You need to always control what comes from the front-end and what you will send to it. On the one hand, you can easily send the required information to a concrete object to the front-end and filter the displayed information there. On the other hand, it’s an excellent chance for a hacker to get the confidential data sent from the back-end.
This solution requires more work, but it’s worth it. A good practice is to send only needed information and control everything you want to show. Since all confidential data is easily accessible via browser developer console, you need to retrieve everything from the database to prevent data leaks.
10. Establish logging and monitoring

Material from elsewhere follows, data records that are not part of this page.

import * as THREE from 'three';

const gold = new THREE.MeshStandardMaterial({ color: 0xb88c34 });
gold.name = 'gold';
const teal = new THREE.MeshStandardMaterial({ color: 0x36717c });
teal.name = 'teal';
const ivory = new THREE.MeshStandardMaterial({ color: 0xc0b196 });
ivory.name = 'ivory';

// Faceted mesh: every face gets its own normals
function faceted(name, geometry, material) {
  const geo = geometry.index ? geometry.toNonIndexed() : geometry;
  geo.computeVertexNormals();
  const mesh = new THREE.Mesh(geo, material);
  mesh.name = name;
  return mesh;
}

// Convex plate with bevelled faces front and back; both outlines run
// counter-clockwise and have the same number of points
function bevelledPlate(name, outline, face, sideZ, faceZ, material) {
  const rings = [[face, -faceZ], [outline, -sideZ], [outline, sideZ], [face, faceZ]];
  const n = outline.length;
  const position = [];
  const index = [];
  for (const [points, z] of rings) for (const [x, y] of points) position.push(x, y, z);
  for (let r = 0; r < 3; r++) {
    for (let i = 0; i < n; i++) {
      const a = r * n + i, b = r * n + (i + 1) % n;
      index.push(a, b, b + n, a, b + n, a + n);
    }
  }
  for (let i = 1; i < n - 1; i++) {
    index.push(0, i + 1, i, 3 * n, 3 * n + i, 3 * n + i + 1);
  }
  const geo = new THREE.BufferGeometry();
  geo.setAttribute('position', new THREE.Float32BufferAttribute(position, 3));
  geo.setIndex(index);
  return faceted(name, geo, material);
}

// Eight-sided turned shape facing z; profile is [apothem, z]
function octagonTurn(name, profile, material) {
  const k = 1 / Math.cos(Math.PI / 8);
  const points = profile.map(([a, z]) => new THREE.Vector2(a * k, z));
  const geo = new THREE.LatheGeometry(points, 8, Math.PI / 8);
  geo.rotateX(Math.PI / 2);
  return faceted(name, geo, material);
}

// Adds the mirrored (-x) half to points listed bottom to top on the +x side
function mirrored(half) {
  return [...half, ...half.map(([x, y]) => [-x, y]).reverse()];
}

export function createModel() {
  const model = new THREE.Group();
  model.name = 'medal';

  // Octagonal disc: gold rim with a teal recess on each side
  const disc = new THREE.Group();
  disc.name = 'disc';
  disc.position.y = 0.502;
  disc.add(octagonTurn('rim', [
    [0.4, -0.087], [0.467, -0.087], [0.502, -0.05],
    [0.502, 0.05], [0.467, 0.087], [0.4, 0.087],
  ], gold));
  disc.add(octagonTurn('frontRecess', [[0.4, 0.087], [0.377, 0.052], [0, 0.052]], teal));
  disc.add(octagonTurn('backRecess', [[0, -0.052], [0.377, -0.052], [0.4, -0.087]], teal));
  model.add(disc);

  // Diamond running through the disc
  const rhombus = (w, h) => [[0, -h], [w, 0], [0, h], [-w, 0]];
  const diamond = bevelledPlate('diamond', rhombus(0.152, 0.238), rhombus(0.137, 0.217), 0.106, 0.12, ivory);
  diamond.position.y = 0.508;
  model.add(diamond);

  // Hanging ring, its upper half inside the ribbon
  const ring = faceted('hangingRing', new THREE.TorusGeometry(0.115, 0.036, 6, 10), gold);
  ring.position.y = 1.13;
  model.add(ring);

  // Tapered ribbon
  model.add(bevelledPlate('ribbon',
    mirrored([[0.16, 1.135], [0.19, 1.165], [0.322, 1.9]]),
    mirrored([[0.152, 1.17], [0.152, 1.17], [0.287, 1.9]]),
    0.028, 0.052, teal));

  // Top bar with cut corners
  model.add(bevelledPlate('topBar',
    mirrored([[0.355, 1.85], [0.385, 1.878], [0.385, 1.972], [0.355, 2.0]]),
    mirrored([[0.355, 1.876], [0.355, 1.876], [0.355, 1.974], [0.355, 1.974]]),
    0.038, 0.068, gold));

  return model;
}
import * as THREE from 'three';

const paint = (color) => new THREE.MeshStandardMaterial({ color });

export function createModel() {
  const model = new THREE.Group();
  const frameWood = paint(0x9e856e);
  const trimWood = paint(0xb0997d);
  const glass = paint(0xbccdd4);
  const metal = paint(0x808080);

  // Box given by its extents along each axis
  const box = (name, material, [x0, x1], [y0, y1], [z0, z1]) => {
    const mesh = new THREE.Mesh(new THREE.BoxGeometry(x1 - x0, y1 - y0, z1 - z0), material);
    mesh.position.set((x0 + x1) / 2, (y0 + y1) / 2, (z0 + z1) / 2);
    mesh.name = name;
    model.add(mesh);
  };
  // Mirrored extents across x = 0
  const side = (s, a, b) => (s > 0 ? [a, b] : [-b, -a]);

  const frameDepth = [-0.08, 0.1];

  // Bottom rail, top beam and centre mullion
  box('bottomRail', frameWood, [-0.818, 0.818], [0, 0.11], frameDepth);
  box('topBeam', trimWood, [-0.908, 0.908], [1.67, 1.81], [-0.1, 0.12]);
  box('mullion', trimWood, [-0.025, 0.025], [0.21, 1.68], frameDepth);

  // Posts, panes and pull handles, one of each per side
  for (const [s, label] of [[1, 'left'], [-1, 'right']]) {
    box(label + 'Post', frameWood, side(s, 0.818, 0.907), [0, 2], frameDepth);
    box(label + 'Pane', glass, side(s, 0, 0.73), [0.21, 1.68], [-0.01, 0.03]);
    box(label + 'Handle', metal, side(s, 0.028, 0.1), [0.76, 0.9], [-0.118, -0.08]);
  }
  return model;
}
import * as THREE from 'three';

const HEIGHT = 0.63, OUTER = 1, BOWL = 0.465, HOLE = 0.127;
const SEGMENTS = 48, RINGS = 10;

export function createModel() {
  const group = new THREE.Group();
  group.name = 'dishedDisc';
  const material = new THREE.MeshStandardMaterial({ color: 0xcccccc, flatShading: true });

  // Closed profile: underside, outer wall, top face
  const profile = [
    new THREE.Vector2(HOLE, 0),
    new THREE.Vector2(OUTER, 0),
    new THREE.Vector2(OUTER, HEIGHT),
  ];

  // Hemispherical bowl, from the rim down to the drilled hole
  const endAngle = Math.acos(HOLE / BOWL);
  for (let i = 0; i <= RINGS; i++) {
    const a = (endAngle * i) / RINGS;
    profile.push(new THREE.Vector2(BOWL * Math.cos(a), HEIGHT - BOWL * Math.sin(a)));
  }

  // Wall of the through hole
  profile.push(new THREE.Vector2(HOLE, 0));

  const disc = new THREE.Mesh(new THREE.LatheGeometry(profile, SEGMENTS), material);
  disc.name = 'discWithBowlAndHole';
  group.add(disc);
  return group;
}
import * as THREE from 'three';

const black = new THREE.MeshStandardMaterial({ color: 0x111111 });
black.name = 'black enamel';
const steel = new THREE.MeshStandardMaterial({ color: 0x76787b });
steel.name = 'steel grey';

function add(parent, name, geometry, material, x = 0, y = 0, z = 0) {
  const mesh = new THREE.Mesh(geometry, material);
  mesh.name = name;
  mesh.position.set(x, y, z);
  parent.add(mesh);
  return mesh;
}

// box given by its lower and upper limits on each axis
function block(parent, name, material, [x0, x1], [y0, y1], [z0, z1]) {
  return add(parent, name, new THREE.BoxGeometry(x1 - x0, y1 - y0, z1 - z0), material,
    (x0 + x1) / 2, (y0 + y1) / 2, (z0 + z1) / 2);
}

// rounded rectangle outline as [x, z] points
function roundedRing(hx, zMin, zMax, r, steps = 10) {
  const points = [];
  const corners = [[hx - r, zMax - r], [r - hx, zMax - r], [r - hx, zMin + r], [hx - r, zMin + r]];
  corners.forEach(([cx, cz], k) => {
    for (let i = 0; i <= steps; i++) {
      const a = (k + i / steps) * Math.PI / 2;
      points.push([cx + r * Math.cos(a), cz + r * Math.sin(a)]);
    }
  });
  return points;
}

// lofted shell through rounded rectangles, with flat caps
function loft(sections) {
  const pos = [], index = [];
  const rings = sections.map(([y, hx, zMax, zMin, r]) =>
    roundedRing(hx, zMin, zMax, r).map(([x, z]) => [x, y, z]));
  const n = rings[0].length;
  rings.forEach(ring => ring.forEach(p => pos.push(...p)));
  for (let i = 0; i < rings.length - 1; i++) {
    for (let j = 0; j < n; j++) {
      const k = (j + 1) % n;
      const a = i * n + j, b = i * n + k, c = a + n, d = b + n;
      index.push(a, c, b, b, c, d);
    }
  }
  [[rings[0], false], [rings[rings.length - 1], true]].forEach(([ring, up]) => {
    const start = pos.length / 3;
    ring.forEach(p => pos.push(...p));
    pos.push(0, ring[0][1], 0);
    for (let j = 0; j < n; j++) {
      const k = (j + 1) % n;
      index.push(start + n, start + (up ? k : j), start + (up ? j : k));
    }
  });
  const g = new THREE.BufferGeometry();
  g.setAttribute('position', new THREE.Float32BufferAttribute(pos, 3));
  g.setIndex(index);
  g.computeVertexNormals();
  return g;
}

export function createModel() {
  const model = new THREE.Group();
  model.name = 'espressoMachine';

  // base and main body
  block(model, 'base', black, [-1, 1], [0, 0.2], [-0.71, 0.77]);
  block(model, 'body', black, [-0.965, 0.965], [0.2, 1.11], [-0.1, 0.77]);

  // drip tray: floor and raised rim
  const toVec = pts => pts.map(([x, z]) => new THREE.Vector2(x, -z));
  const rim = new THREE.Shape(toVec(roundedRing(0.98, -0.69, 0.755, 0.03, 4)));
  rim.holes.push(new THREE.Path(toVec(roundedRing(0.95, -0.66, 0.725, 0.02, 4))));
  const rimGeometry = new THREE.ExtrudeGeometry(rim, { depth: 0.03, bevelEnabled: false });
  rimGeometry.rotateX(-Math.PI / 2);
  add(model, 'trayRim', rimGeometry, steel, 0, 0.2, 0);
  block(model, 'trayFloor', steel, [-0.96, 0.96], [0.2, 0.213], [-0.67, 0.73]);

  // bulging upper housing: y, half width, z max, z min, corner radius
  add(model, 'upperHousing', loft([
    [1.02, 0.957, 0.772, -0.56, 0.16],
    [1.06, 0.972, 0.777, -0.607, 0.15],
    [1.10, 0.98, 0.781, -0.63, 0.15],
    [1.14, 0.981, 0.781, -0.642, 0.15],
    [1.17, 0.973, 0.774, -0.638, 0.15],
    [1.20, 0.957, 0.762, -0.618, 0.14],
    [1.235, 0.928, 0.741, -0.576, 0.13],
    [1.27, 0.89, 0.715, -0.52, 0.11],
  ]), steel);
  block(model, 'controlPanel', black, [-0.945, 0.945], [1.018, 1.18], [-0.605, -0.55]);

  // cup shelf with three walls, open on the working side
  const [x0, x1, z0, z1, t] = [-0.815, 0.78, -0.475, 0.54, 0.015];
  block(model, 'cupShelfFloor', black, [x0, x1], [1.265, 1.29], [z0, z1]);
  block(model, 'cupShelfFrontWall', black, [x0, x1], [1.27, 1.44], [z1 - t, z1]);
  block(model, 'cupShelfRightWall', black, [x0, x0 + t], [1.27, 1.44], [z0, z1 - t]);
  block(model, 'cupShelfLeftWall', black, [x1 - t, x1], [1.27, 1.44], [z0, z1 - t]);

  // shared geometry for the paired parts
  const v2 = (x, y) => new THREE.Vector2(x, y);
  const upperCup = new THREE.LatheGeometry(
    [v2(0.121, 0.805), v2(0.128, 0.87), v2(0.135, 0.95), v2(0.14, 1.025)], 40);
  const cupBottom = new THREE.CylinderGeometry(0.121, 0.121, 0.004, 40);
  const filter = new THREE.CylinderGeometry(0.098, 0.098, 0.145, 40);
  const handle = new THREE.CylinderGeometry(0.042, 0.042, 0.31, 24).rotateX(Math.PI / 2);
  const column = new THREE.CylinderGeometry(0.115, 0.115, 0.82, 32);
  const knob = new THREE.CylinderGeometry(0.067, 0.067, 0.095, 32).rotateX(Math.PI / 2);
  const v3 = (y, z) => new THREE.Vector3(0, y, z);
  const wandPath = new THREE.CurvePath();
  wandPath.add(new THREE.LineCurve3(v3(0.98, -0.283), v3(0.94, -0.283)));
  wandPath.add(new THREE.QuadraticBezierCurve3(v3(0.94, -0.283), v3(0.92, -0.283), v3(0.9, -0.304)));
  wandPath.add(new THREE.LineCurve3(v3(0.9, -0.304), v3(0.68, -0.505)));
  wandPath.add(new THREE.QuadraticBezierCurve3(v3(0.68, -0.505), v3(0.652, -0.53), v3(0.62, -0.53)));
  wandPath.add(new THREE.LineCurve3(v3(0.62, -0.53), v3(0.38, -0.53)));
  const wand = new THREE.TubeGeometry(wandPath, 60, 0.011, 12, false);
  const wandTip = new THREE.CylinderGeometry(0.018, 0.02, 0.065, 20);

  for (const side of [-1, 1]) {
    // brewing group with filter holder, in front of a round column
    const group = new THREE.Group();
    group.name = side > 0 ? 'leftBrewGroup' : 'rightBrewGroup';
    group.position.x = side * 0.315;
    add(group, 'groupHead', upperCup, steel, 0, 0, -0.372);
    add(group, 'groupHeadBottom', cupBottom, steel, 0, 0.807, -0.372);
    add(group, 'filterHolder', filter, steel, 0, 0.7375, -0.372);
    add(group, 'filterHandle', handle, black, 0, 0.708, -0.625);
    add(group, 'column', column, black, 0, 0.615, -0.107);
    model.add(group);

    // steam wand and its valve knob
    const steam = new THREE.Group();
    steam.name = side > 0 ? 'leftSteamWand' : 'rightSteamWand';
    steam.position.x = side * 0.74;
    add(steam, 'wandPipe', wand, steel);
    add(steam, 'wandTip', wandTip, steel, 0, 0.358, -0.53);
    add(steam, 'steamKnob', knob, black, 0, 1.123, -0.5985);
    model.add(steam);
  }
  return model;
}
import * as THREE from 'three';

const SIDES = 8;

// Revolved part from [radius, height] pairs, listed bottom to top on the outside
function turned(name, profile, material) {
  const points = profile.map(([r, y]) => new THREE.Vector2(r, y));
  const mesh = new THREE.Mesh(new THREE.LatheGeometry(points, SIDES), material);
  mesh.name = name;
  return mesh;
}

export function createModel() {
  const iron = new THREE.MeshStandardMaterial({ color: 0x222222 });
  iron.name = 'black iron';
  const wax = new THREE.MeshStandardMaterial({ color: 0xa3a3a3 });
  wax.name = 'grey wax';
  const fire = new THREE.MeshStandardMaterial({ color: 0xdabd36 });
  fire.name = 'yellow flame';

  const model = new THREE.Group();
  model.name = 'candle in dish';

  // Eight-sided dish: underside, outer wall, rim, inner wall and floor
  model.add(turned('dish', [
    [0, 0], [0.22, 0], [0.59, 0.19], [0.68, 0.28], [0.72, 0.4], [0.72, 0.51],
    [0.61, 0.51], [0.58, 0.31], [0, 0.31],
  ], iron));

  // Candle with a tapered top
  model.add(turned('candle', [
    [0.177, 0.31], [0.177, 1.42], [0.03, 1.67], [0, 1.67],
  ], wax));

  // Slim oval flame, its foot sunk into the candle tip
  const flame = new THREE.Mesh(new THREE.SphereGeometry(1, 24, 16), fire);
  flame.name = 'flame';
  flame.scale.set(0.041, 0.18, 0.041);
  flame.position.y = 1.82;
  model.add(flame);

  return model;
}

You can notice some hackers without logging in. However, some of them prefer to remain undetected for an extended period.
So, when you monitor logs and metrics, it’s far easier for you to spot wrong matters and prevent breaching your data. Only by establishing logging and monitoring can you understand the source of weird-looking requests: your app, a third-party API, or an attacker.
Our Experience and Successful Projects
These days, Node.js has proven to be one of the most popular platforms on the web. KeenEthics is among those who frequently implement Node.js in developing projects for our clients. One of the successful projects where we adopt the technology is Bookmaker.
When working out Bookmaker, KeenEthics solved such challenges as:
- inconsistent design where we conducted UX audit to evaluate technological constraints and determine the most critical design solutions;
- platform usability where we built an adaptable and transparent system and excluded all barriers in using the product for different audiences;
- structuring where we simplified the writing process of the book and systematized the workflow;
- device compatibility where we created a responsive design;
- data safety where we added validation for endpoints, improved error handling, minified code, added access checkers for each role, used OWASP standards, checked CORS policy, and analyzed npm vulnerabilities;
- the functionality of MS Word or Google Docs we recreated in a short period of time.
Since we constantly develop and grow, we try to implement effective practices to achieve security in development, including security in Node.js.
In this article, we’ve reviewed some critical questions related to Node.js that are topical in 2022 and upcoming years. We analyzed why the risks exist in Node.js projects, components causing security issues, top security risks, and their solutions. Along with that, we discussed our experience in Node.js and one of many projects we developed using mentioned technology.
Node.js security requires a deep dive into the actual source of a third-party package. We recommend you learn more about the open-source package dependencies of your applications and the hidden elements of their licenses. In addition, you can also address the Node.js vulnerability concerns by leveraging dedicated security tools and audits.
It’s not always obvious what needs to be done when security issues appear. For this reason, use our advice, and you’ll be able to prevent vulnerabilities in your projects. Since we’ve not presented the ultimate list of node.js security best practices, we suggest you view the full node.js security guide. We’ve presented our list of best practices to help you understand your security priorities. We hope you find this article helpful. However, if you still have some questions, talk to us, and we’ll help you make security a best practice.
Do you need help ensuring security of your Node.js app?
KeenEthics is amongst the leading Node.js development company with a team of Node.js developers delivering high-quality solutions. We have the high professional expertise to help you prevent security risks from conception to production. Contact us and bring your idea to life.
Thank you to Gilad David Maayan for contributing this article. Gilad David Maayan is a technology writer who has worked with over 150 technology companies including SAP, Samsung NEXT, NetApp, and Imperva, producing technical and thought leadership content that elucidates technical solutions for developers and IT leadership.